From proposing with a ring to exchanging vows in front of our loved ones, we follow a lot of traditions when it comes to getting married.
Practicing such rituals has become second nature to us in the modern age; in fact, we don't really think about how they came to exist in the first place. Obviously, they aren't anything new -- most of them date back hundreds of years to very different times and cultures. And while they're all sweet, cute, and fun now, the same can't exactly be said for them back then.
You'll probably view weddings a bit differently when you learn these 15 interesting, strange, and even barbaric origins of marriage traditions.
1. In 1215, Pope Innocent III instituted a waiting period between a betrothal and the marriage ceremony, with rings symbolizing a couple's commitment in the meantime. They also symbolized social status, so only the elite could wear fancy, jeweled rings.
2. Ancient Spartans are believed to have thrown the first bachelor parties, feasting and toasting to the groom's last night as a single man.
3. In 1840, Queen Victoria wore a white dress at her wedding to Prince Albert -- a choice considered pretty unusual at the time. While she wasn't the first royal to get married in white, she's been credited for starting the white wedding dress tradition.
4. Weddings began as a way to publicly announce a man and a woman were now husband and wife, as they are today. They also helped to prevent incest in places where marrying relatives was unacceptable.
5. In Eastern Europe, mock-kidnappings of the bride are traditional. But up until the 18th century, it was a very real practice around the world, in which a man abducted the woman he wanted to marry. Unfortunately, it still happens in countries including Moldova, Kyrgyzstan, Chechnya, Armenia, Ethiopia, Kazakhstan, and South Africa.
6. Oh, and the best man was chosen based his combat and kidnapping skills.
7. The bride stands on the groom's left side during the wedding ceremony because he used to need his right hand free to fight off other suitors.
8. Back in the day, fathers basically owned their daughters. Walking them down the aisle and giving them away to the groom was a way of transferring ownership.
9. In Ancient Rome, bridesmaids wore the same dresses to act as decoys for the bride, who also dressed the same. Happy events such as weddings were believed to attract evil spirits, so the idea was to make it harder for them to be able to tell the women apart.
10. In the Middle Ages, wedding guests would rip the clothes off the bride as a gesture of good luck. To save her dress from being destroyed, the bride would throw her bouquet as a distraction.
11. The bouquet used to be made out of pungent herbs and spices, including garlic and rosemary, to ward off evil spirits.
12. Tiered wedding cakes came from the tradition of stacking buns in a pile in front of the newlyweds, who were then challenged to kiss each other over the tall stack.
13. Ancient Romans carried their brides over the threshold to protect them from evil spirits that wanted to enter their bodies through the bottom of their feet.
14. Tying cans to cars originated in a French custom called charivari, in which grooms basically apologized for stealing a girl from other suitors by throwing midnight parties.

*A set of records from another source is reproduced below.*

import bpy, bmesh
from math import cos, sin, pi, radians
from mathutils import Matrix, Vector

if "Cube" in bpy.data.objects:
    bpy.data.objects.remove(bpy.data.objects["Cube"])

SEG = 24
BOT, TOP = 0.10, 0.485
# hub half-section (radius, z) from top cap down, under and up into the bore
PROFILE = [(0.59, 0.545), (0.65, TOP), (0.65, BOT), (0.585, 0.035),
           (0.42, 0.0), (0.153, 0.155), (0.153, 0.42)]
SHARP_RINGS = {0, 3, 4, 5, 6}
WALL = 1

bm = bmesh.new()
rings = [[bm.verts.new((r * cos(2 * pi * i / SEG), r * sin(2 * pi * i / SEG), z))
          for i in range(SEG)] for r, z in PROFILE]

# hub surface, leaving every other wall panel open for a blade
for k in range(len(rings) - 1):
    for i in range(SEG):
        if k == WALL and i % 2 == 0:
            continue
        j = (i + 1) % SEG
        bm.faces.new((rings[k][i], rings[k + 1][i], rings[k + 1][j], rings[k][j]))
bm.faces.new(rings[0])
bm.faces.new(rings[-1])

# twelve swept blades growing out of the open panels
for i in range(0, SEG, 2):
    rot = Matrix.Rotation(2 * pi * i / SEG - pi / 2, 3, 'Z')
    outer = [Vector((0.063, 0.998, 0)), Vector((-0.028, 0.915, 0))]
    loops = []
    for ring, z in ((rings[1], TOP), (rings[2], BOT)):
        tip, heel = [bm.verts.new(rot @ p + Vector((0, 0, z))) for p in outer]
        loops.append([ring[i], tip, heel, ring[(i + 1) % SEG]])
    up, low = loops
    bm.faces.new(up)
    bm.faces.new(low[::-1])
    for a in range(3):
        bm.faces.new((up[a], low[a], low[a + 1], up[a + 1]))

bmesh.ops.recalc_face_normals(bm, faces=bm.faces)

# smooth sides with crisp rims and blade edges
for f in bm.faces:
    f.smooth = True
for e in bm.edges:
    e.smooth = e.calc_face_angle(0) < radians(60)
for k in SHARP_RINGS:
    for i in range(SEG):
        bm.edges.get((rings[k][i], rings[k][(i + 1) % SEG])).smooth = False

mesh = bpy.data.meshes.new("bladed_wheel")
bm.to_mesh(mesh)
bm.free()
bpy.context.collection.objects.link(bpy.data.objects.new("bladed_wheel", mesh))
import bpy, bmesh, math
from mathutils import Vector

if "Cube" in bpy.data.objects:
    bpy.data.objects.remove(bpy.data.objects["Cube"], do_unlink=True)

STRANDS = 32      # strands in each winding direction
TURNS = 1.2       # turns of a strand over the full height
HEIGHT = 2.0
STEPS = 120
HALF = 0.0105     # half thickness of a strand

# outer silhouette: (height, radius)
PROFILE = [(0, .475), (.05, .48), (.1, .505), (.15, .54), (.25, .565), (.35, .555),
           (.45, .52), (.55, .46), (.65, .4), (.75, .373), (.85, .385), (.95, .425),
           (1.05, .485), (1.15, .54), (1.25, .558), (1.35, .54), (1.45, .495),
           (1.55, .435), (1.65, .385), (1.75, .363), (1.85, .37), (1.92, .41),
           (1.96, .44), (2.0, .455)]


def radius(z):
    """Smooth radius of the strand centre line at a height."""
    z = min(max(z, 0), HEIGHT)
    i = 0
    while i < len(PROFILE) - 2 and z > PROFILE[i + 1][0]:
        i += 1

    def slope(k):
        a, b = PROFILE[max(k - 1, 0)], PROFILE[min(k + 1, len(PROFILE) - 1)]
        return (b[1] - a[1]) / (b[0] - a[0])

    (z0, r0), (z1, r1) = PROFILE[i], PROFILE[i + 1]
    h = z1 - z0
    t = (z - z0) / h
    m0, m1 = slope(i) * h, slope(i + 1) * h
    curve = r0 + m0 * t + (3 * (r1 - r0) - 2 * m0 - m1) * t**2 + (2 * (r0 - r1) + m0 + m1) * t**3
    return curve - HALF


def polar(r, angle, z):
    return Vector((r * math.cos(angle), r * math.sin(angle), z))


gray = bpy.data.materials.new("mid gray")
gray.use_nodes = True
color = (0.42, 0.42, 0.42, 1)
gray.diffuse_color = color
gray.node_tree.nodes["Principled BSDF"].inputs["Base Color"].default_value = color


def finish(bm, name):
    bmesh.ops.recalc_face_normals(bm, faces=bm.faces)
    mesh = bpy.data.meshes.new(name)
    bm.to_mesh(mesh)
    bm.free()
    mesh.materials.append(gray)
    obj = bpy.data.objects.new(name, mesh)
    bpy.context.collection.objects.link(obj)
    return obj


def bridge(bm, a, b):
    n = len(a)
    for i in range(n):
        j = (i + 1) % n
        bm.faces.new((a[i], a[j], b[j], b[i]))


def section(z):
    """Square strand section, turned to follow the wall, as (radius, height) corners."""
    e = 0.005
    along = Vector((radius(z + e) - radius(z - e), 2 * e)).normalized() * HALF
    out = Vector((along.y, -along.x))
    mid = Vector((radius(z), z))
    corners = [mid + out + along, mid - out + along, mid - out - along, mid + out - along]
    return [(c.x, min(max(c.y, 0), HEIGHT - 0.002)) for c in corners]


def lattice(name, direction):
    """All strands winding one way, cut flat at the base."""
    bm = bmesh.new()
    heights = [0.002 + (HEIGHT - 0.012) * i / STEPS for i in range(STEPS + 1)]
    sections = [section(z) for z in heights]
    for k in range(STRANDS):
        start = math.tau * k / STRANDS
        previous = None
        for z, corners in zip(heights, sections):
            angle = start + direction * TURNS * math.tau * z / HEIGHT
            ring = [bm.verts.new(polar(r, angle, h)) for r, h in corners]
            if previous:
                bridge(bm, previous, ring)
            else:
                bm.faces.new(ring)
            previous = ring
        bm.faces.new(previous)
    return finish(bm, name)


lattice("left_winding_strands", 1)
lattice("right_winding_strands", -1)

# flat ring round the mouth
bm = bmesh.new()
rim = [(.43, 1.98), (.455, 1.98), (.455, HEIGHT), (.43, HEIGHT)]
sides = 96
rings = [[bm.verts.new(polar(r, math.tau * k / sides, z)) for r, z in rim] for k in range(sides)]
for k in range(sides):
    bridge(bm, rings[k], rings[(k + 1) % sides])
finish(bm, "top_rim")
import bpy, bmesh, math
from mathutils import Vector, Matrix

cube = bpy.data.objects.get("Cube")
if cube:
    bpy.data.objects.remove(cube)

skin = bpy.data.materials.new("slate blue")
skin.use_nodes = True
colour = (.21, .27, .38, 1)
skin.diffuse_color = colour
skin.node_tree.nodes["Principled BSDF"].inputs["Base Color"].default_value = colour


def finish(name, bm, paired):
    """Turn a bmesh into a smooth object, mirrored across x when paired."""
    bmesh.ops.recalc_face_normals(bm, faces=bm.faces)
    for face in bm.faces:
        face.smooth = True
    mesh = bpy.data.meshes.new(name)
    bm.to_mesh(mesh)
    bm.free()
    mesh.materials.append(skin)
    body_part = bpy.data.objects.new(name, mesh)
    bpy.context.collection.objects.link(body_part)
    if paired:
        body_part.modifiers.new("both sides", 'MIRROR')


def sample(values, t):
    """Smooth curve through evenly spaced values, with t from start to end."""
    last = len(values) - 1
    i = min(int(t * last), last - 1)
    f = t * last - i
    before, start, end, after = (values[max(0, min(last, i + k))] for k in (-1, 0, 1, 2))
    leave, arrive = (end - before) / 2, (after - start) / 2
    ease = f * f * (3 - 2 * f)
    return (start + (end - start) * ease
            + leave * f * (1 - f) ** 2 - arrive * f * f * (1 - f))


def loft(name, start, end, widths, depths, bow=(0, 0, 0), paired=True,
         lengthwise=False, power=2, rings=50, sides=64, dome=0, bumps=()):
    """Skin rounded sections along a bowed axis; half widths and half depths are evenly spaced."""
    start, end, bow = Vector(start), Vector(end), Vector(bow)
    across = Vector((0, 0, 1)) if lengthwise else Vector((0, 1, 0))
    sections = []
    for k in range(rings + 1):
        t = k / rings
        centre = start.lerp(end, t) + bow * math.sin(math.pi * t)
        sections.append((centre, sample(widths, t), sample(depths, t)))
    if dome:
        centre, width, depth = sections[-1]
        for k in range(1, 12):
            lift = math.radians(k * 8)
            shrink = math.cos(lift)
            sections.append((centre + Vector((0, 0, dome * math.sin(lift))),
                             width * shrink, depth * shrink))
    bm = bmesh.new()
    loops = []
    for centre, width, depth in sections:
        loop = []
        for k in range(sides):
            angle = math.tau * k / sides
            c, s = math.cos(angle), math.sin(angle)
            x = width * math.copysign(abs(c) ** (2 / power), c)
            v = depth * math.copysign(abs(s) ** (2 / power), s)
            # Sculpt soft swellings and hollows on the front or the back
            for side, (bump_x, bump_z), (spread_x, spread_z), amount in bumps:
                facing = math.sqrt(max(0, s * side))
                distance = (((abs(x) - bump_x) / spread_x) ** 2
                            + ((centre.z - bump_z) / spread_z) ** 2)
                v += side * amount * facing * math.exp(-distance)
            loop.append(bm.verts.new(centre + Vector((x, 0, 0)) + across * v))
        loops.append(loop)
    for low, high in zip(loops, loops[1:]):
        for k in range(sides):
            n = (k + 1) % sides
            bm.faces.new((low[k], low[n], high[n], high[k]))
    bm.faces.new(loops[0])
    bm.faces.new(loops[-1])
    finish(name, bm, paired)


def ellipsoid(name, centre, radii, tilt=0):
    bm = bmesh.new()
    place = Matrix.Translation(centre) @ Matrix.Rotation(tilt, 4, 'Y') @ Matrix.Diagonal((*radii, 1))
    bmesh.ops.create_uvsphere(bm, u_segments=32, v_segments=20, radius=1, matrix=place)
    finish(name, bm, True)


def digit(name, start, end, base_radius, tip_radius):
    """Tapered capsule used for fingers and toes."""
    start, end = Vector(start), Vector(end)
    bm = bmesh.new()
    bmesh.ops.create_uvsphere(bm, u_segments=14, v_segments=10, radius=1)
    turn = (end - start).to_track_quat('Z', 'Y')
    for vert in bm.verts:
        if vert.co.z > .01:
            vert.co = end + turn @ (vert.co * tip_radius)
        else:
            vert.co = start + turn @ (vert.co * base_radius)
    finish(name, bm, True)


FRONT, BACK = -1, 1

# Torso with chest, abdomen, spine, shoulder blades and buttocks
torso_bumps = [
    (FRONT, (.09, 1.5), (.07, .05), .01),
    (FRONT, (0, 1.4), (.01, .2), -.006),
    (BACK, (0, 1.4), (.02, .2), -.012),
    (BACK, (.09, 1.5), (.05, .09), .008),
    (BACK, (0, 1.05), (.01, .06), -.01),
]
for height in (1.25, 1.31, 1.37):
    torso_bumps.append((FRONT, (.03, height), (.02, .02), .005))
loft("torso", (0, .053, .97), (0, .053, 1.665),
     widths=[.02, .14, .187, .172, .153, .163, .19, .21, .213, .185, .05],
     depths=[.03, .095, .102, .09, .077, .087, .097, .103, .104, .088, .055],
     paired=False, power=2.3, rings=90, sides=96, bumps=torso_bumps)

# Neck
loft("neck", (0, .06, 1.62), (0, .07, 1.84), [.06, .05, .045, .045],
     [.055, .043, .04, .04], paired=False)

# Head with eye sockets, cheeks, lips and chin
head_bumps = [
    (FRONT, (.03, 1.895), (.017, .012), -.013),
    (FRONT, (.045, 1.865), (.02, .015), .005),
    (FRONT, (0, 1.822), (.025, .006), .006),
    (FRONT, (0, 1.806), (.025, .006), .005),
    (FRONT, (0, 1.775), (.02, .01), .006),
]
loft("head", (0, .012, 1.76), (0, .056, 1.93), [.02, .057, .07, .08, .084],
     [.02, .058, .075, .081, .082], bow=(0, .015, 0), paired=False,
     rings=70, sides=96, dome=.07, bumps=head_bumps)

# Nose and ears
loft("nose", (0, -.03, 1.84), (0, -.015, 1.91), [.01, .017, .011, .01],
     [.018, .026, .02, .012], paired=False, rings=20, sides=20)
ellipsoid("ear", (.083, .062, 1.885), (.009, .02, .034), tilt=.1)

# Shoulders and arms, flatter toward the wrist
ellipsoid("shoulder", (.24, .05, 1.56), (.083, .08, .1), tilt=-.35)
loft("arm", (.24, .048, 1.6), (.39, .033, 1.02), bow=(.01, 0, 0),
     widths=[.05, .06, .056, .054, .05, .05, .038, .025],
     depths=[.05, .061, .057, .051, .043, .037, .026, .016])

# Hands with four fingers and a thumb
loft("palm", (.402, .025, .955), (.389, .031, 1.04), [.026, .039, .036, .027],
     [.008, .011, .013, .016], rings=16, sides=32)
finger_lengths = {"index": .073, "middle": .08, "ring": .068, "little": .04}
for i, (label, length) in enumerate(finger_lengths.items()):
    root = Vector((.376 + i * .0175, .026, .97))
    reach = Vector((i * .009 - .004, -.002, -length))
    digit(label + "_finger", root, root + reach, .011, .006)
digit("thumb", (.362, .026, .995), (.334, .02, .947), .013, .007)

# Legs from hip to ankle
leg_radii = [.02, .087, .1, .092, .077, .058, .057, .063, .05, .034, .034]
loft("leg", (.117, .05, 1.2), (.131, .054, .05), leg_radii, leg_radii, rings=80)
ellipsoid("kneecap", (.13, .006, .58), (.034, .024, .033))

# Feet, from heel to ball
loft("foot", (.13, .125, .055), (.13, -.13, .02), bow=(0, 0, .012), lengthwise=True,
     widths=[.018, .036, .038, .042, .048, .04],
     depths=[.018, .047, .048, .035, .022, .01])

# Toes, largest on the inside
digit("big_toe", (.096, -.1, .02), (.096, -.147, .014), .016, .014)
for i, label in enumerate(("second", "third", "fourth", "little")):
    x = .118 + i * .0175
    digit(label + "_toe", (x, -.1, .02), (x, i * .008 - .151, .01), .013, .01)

15. As a wedding gift, ancient Norse newlyweds received a month's worth of mead from their friends and family. Mead is made from honey and a month is one moon cycle. Pair them and you have the word, "honeymoon."